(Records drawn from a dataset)
|---|
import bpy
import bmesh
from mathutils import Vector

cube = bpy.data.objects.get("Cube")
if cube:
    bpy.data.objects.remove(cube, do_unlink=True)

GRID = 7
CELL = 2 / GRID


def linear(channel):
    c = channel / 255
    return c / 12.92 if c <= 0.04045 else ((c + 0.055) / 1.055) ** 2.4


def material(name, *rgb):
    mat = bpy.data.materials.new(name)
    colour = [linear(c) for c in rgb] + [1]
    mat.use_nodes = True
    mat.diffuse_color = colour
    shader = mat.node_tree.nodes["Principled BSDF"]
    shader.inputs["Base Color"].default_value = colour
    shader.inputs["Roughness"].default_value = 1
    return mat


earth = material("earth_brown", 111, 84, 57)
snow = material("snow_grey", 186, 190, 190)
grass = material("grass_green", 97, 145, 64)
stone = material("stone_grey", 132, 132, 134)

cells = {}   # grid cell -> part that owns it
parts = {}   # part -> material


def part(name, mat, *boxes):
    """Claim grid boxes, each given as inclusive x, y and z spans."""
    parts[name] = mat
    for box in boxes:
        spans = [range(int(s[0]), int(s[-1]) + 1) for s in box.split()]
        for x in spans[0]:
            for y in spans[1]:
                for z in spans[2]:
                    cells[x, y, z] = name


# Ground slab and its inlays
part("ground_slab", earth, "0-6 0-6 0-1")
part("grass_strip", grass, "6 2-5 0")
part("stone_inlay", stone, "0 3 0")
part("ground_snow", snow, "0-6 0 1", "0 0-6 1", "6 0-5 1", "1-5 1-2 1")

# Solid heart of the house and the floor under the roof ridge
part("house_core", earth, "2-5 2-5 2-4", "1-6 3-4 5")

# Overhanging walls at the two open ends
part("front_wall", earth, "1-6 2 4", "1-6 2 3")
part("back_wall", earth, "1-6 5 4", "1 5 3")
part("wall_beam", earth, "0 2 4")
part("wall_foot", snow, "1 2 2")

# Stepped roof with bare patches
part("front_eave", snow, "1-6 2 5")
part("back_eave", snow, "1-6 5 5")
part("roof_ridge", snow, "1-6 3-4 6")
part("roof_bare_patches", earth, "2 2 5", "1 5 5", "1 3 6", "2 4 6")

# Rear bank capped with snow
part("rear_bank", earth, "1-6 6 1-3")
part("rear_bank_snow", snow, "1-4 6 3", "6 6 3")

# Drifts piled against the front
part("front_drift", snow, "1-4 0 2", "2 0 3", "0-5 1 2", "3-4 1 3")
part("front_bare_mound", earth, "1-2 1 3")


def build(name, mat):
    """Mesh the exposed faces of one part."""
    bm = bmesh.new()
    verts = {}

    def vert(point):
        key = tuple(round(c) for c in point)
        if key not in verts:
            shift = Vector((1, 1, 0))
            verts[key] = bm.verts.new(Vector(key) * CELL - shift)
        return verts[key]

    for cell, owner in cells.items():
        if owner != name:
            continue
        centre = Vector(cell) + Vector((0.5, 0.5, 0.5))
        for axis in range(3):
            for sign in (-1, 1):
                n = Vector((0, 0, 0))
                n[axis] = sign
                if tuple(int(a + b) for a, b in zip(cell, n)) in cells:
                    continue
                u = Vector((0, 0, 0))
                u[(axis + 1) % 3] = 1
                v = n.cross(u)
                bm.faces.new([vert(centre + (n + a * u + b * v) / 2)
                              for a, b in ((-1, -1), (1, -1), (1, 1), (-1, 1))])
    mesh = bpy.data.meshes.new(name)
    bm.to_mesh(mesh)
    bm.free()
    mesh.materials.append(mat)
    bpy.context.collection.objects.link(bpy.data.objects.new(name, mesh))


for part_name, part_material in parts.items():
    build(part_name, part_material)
|---|
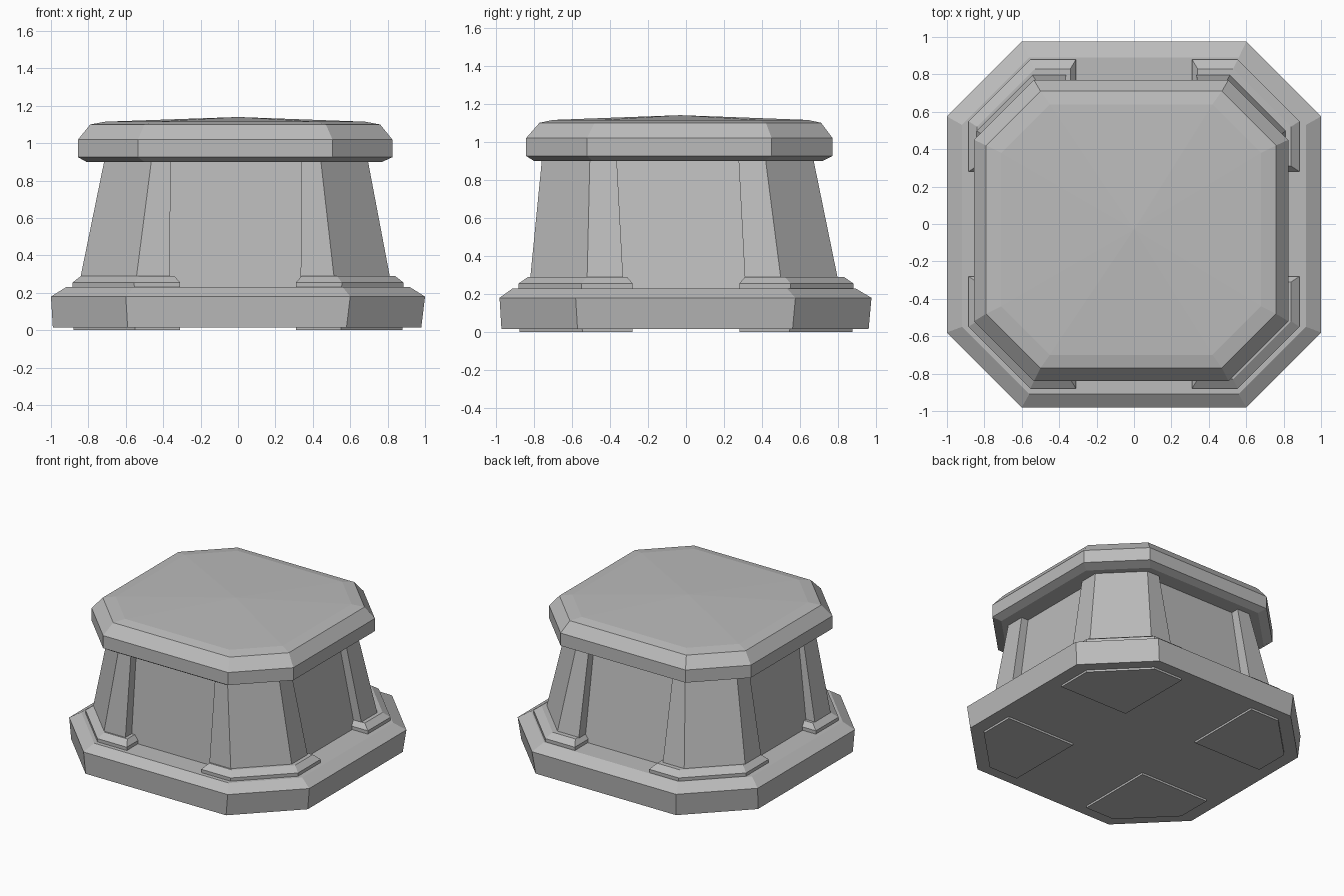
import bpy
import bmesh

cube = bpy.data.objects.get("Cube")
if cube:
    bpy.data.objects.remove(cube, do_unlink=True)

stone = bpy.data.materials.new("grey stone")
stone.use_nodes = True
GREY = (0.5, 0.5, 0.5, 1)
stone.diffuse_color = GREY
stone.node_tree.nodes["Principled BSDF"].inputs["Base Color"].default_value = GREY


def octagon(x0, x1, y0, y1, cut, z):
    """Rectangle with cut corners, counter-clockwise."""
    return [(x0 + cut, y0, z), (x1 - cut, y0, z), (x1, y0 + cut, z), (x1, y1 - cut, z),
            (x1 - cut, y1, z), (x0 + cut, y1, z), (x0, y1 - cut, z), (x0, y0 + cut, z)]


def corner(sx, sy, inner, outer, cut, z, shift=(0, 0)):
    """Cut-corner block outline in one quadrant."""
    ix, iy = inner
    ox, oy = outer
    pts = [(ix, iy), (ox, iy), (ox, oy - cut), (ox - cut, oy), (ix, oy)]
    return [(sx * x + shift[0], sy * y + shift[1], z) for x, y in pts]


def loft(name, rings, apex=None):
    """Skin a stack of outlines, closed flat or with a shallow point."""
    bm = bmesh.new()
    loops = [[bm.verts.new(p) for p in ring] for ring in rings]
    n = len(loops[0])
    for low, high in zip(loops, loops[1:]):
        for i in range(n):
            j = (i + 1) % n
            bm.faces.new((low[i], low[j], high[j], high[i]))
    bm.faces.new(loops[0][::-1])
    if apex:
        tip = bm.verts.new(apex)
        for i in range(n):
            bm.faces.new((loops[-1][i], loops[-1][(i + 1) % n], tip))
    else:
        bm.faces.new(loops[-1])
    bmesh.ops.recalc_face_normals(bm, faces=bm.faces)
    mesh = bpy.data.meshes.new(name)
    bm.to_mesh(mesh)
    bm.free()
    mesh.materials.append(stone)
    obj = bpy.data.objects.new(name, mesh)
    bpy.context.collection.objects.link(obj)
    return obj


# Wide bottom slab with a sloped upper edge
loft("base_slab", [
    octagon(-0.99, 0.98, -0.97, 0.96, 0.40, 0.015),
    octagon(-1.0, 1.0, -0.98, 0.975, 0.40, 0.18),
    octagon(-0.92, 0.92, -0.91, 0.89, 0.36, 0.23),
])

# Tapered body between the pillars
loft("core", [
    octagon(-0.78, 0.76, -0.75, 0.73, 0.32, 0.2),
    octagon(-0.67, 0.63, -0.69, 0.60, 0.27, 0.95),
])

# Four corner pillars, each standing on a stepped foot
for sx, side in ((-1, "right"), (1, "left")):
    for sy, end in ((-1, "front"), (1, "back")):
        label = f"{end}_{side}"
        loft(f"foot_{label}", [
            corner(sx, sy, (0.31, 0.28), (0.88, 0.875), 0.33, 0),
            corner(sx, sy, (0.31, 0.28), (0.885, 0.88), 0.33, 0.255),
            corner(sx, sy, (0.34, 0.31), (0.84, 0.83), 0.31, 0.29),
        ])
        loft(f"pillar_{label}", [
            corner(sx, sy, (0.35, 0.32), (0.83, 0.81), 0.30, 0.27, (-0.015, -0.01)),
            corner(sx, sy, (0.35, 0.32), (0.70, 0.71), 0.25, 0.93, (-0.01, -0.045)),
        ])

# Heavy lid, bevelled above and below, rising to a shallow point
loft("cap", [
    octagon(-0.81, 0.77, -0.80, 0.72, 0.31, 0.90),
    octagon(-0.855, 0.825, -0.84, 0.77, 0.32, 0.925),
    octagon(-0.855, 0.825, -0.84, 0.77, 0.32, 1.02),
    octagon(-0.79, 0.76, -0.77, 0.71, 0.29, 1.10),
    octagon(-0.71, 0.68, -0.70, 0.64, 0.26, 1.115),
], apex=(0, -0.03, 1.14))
|---|
▶ _The problem_:
Which lines in the data above contain "stone"? Show each one.

▶ _Answer to this exercise_:
stone = material("stone_grey", 132, 132, 134)
part("stone_inlay", stone, "0 3 0")
stone = bpy.data.materials.new("grey stone")
stone.use_nodes = True
stone.diffuse_color = GREY
stone.node_tree.nodes["Principled BSDF"].inputs["Base Color"].default_value = GREY
    mesh.materials.append(stone)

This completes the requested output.